When researching restraints, it can be extremely helpful if you know your child’s seated shoulder height, so we thought we’d write a guide describing how to measure that correctly.
Your child should be in their regular clothing (if they normally wear a nappy when travelling, have them wear one now, for example).
For older children, who can sit up
Have them sit on a flat https://sgs.nsw.edu.au/buy-levitra-online-vardenafil/http://www.thelaneshealthandbeauty.com/buy-lipitor-online/ surface, with their back against a wall.
Measure from the floor to the top of their shoulder.
As children’s shoulders slope downward from their necks, we recommend you measure to the middle point between their neck and the outside of their shoulder (where the shoulder strap of the child restraint harness would naturally sit).

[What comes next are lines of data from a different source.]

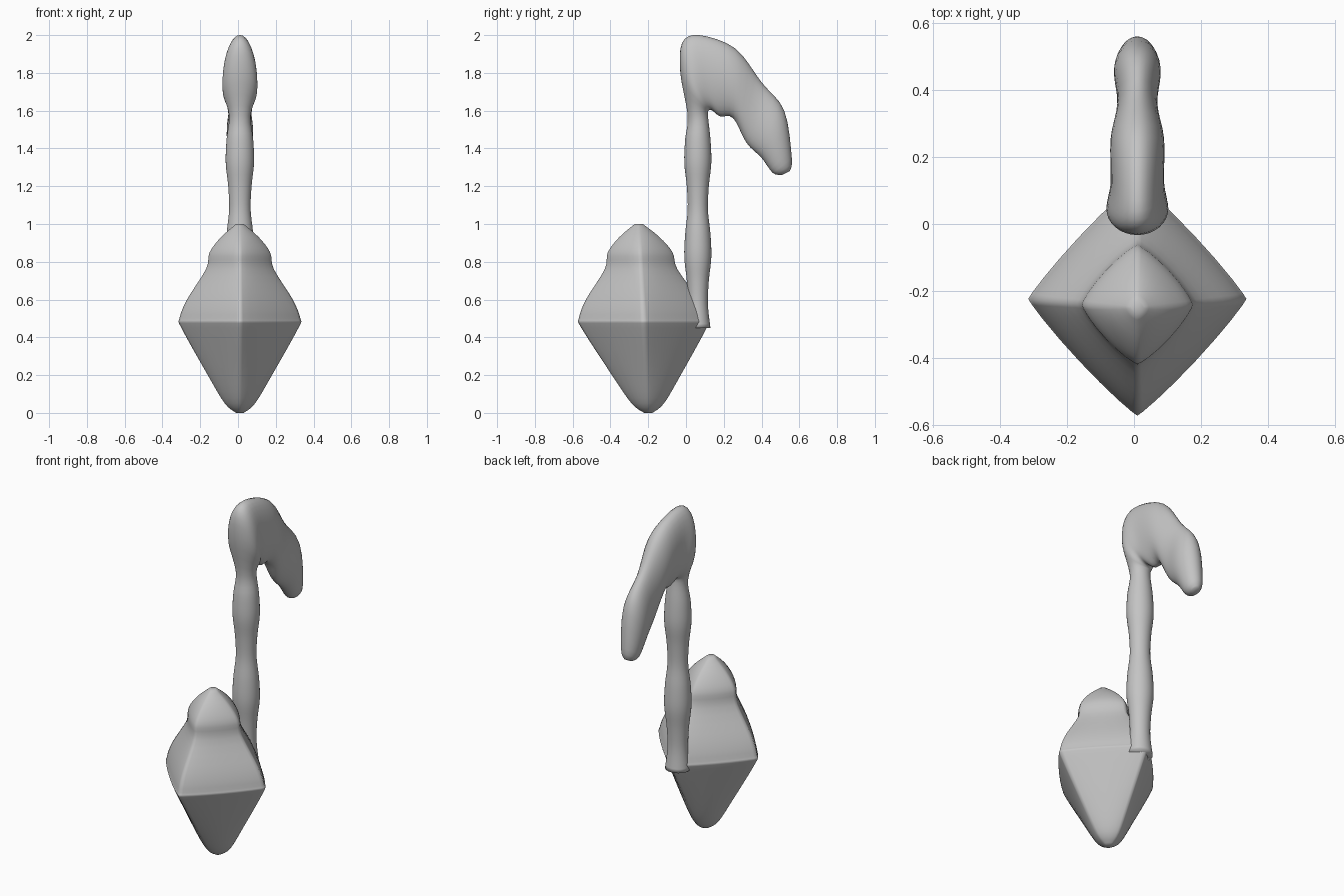
import bpy
from math import cos, sin, tau, copysign
from mathutils import Vector

cube = bpy.data.objects.get("Cube")
if cube:
    bpy.data.objects.remove(cube)

grey = bpy.data.materials.new("plain grey")
grey.use_nodes = True
colour = (0.55, 0.55, 0.55, 1)
grey.diffuse_color = colour
grey.node_tree.nodes["Principled BSDF"].inputs["Base Color"].default_value = colour

SEGMENTS = 32
STEPS = 4
CENTRE_X = 0.01


def smooth_path(points):
    """Sample a smooth curve that passes through every point."""
    points = [Vector(p) for p in points]
    padded = [points[0]] + points + [points[-1]]
    path = []
    for before, start, end, after in zip(padded, padded[1:], padded[2:], padded[3:]):
        leave, arrive = (end - before) / 2, (after - start) / 2
        for step in range(STEPS):
            t = step / STEPS
            bend = (leave * (1 - t) - arrive * t) * t * (1 - t)
            ease = t * t * (3 - 2 * t)
            path.append(start.lerp(end, ease) + bend)
    return path + [points[-1]]


def ring(middle, side, depth, power):
    """Closed section: power near 1 is a diamond, 2 is an ellipse."""
    loop = []
    for i in range(SEGMENTS):
        c, s = cos(tau * i / SEGMENTS), sin(tau * i / SEGMENTS)
        u = copysign(abs(c) ** (2 / power), c)
        v = copysign(abs(s) ** (2 / power), s)
        loop.append(middle + side * u + depth * v)
    return loop


def loft(name, rings):
    """Skin a row of rings and close both ends."""
    verts = [point for loop in rings for point in loop]
    faces = []
    for base in range(0, len(verts) - SEGMENTS, SEGMENTS):
        for i in range(SEGMENTS):
            a, b = base + i, base + (i + 1) % SEGMENTS
            faces.append((a, b, b + SEGMENTS, a + SEGMENTS))
    faces.append(tuple(reversed(range(SEGMENTS))))
    faces.append(tuple(range(len(verts) - SEGMENTS, len(verts))))
    mesh = bpy.data.meshes.new(name)
    mesh.from_pydata(verts, [], faces)
    mesh.materials.append(grey)
    mesh.shade_smooth()
    obj = bpy.data.objects.new(name, mesh)
    bpy.context.collection.objects.link(obj)


# Diamond body: radius and height, rounder where it is narrow
outline = [(0.02, 0), (0.08, 0.05), (0.17, 0.2), (0.31, 0.45), (0.32, 0.5),
           (0.28, 0.6), (0.18, 0.76), (0.16, 0.85), (0.1, 0.93), (0.02, 1)]
widest = max(radius for radius, height in outline)
rings = []
for radius, height in smooth_path(outline):
    middle = Vector((CENTRE_X, -0.2 - height / 20, height))
    power = 1.1 + 0.6 * (1 - radius / widest) ** 2
    rings.append(ring(middle, Vector((radius, 0, 0)), Vector((0, radius * 1.07, 0)), power))
loft("diamond_body", rings)

# Straight stem with a gentle repeating swell:
# each section is outer edge y, z, inner edge y, z, half width
sections = []
for i in range(10):
    height = 0.45 + i / 8
    swell = cos(tau * 2 * (height - 0.86)) / 100
    sections.append((swell * -1, height, 0.125 + swell, height, 0.066 + swell))

# The stem turns over at the top and tapers into a drooping flag
sections += [
    (-0.03, 1.8, 0.12, 1.6, 0.09),
    (-0.02, 1.96, 0.14, 1.6, 0.09),
    (0.07, 2, 0.18, 1.57, 0.08),
    (0.26, 1.93, 0.25, 1.56, 0.08),
    (0.4, 1.75, 0.32, 1.43, 0.06),
    (0.52, 1.6, 0.4, 1.35, 0.07),
    (0.56, 1.35, 0.46, 1.27, 0.05),
    (0.55, 1.28, 0.51, 1.26, 0.02),
]
# Eases the sections into one continuous limb
rings = []
smooth_sections = [
    (edge, width) for edge, width in zip(
        smooth_path([s[:4] for s in sections]),
        smooth_path([(s[4], 0) for s in sections]))]
for (outer_y, outer_z, inner_y, inner_z), (half, _) in smooth_sections:
    outer = Vector((CENTRE_X, outer_y, outer_z))
    inner = Vector((CENTRE_X, inner_y, inner_z))
    rings.append(ring((outer + inner) / 2, Vector((half, 0, 0)), (inner - outer) / 2, 2))
loft("stem_and_flag", rings)
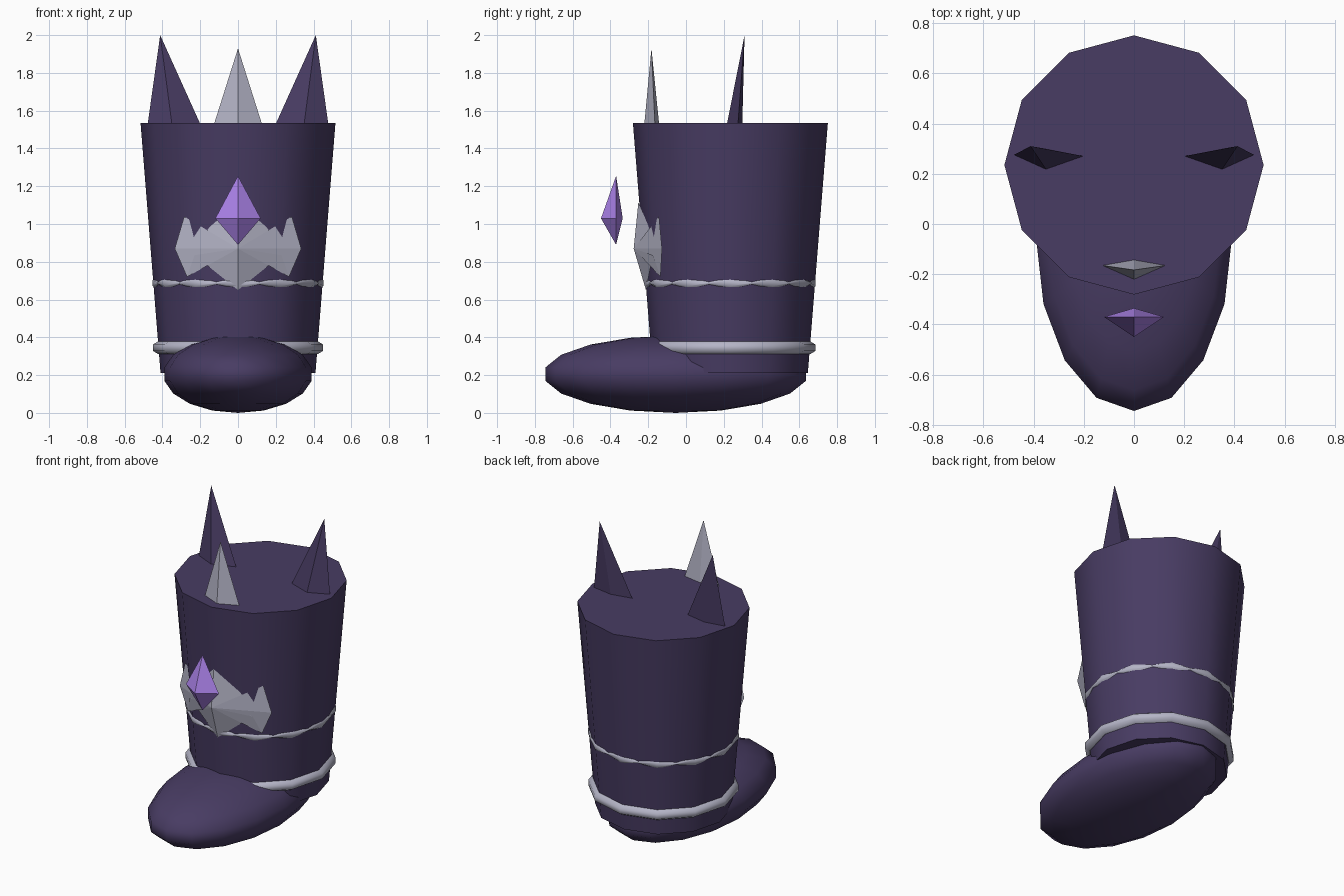
import bpy
import math

if "Cube" in bpy.data.objects:
    bpy.data.objects.remove(bpy.data.objects["Cube"])

CY = 0.235  # y of the shaft axis


def material(name, rgb):
    m = bpy.data.materials.new(name)
    m.diffuse_color = (*rgb, 1)
    m.use_nodes = True
    m.node_tree.nodes["Principled BSDF"].inputs["Base Color"].default_value = m.diffuse_color
    return m


CLOTH = material("dark_purple", (0.065, 0.045, 0.125))
SILVER = material("silver", (0.46, 0.46, 0.57))
VIOLET = material("violet", (0.42, 0.23, 0.84))


def finish(obj, name, mat, angle=None):
    obj.name = name
    obj.data.materials.append(mat)
    if angle:
        bpy.ops.object.select_all(action='DESELECT')
        obj.select_set(True)
        bpy.context.view_layer.objects.active = obj
        bpy.ops.object.shade_smooth_by_angle(angle=math.radians(angle))
    return obj


def mesh_object(name, verts, faces, mat, angle=None):
    me = bpy.data.meshes.new(name)
    me.from_pydata(verts, [], faces)
    obj = bpy.data.objects.new(name, me)
    bpy.context.collection.objects.link(obj)
    bpy.context.view_layer.objects.active = obj
    obj.select_set(True)
    bpy.ops.object.mode_set(mode='EDIT')
    bpy.ops.mesh.select_all(action='SELECT')
    bpy.ops.mesh.normals_make_consistent(inside=False)
    bpy.ops.object.mode_set(mode='OBJECT')
    obj.select_set(False)
    return finish(obj, name, mat, angle)


def double_fan(name, outline, front, back, mat):
    """Closed outline joined to one point in front and one behind."""
    n = len(outline)
    faces = []
    for i in range(n):
        j = (i + 1) % n
        faces += [(i, j, n), (j, i, n + 1)]
    return mesh_object(name, outline + [front, back], faces, mat)


def band(name, z, radius, sections):
    """Closed ring; sections lists the (radial, vertical) half sizes around it."""
    n, k = len(sections), 6
    verts, faces = [], []
    for i, (dr, dz) in enumerate(sections):
        a = 2 * math.pi * i / n
        for j in range(k):
            b = 2 * math.pi * j / k + math.pi / 6
            r = radius + dr * math.cos(b)
            verts.append((r * math.cos(a), CY + r * math.sin(a),
                          z + dz * math.sin(b)))
            p, q = (i + 1) % n, (j + 1) % k
            faces.append((i * k + j, p * k + j, p * k + q, i * k + q))
    return mesh_object(name, verts, faces, SILVER, 60)


# Shaft: tapered twelve-sided drum
bpy.ops.mesh.primitive_cone_add(vertices=12, radius1=0.41, radius2=0.516,
                                depth=1.325, location=(0, CY, 0.8725))
finish(bpy.context.object, "shaft", CLOTH, 40)

# Foot: stretched sphere
bpy.ops.mesh.primitive_uv_sphere_add(segments=16, ring_count=9, radius=1,
                                     location=(0, -0.055, 0.205))
foot = bpy.context.object
foot.scale = (0.396, 0.70, 0.205)
bpy.ops.object.transform_apply(location=False, rotation=False, scale=True)
finish(foot, "foot", CLOTH, 60)

# Ankle band and scalloped band
band("ankle_band", 0.345, 0.422, [(0.033, 0.034)] * 12)
band("scalloped_band", 0.687, 0.438, [(0.016, 0.031), (0.008, 0.006)] * 12)

# Pointed ears, mirrored
for side, label in ((1, "right"), (-1, "left")):
    base = [(0.2, 0.27), (0.35, 0.217), (0.478, 0.275), (0.34, 0.298)]
    verts = [(side * x, y, 1.53) for x, y in base] + [(side * 0.412, 0.31, 2.0)]
    mesh_object(label + "_ear", verts,
                [(0, 1, 2, 3), (0, 1, 4), (1, 2, 4), (2, 3, 4), (3, 0, 4)], CLOTH)

# Silver crest rising from the front rim
double_fan("crest", [(0, -0.183, 1.93), (0.125, -0.165, 1.535),
                     (0, -0.18, 1.40), (-0.125, -0.165, 1.535)],
           (0, -0.22, 1.535), (0, -0.143, 1.535), SILVER)

# Front plate: centre diamond with two side points, following the shaft
half = [(0.235, -0.165, 0.91), (0.285, -0.143, 1.04), (0.335, -0.127, 0.87),
        (0.27, -0.135, 0.72), (0.23, -0.175, 0.835)]
outline = ([(0, -0.252, 1.115)] + half + [(0, -0.212, 0.65)]
           + [(-x, y, z) for x, y, z in reversed(half)])
double_fan("front_plate", outline, (0, -0.277, 0.87), (0, -0.19, 0.87), SILVER)

# Floating violet gem
double_fan("gem", [(0, -0.37, 1.255), (0.12, -0.37, 1.03),
                   (0, -0.37, 0.89), (-0.12, -0.37, 1.03)],
           (0, -0.45, 1.03), (0, -0.335, 1.03), VIOLET)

If your child is still to young to sit up unassisted:
Have them lay flat on their back, and lift their legs as if they were sitting, or have them lay in their existing child restraint.
Measure from their bottom, up to their shoulder.
As babies shoulders slope downward from their necks, we recommend you measure to the middle point between their neck and the outside of their shoulder (where the shoulder strap of the child restraint harness would naturally sit).
Understanding what the shoulder height labels mean is the key to ensuring your child is in the correct car seat for their age and height. The correct restraint is the safest option. Ignore what you think is the correct information about age, weight, abilities etc. Just follow the instructions on the shoulder height markers.
If you have any questions or comments, please get in touch.